* [Instructions to follow]
The records sit below. Return every line in them that holds the word "location".

[Extracted entries — start]

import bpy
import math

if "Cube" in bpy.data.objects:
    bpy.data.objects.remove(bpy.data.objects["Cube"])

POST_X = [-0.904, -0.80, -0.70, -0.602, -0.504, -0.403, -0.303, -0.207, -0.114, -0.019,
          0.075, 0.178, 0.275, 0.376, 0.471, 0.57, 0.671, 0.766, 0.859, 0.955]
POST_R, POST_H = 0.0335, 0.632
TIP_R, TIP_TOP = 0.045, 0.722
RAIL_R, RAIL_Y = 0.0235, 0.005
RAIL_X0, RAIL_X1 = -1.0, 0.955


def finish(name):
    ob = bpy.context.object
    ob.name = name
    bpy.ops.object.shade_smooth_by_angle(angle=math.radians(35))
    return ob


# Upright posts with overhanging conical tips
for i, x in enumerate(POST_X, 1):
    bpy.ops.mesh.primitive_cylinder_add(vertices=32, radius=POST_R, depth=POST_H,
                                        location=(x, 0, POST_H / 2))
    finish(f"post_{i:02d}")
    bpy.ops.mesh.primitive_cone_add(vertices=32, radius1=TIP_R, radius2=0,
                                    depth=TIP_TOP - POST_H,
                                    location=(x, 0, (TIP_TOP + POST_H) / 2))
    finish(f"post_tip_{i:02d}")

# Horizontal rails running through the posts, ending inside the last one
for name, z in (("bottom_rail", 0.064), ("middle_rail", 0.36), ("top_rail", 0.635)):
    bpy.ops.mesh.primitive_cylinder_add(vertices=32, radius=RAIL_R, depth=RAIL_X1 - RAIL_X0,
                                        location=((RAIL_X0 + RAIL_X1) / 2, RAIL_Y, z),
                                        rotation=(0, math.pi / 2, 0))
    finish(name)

[Extracted entries — finish]
[Extracted entries — start]

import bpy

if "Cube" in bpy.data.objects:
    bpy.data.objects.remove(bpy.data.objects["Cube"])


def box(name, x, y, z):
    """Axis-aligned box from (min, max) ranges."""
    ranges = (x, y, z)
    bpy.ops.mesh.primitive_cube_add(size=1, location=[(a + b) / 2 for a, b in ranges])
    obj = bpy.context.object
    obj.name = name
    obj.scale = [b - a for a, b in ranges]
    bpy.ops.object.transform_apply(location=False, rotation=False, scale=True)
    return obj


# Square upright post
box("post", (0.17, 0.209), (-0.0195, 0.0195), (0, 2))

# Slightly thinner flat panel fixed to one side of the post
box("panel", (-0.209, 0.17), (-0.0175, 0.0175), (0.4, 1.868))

[Extracted entries — finish]

* [Result of this exercise]
                                        location=(x, 0, POST_H / 2))
                                    location=(x, 0, (TIP_TOP + POST_H) / 2))
                                        location=((RAIL_X0 + RAIL_X1) / 2, RAIL_Y, z),
    bpy.ops.mesh.primitive_cube_add(size=1, location=[(a + b) / 2 for a, b in ranges])
    bpy.ops.object.transform_apply(location=False, rotation=False, scale=True)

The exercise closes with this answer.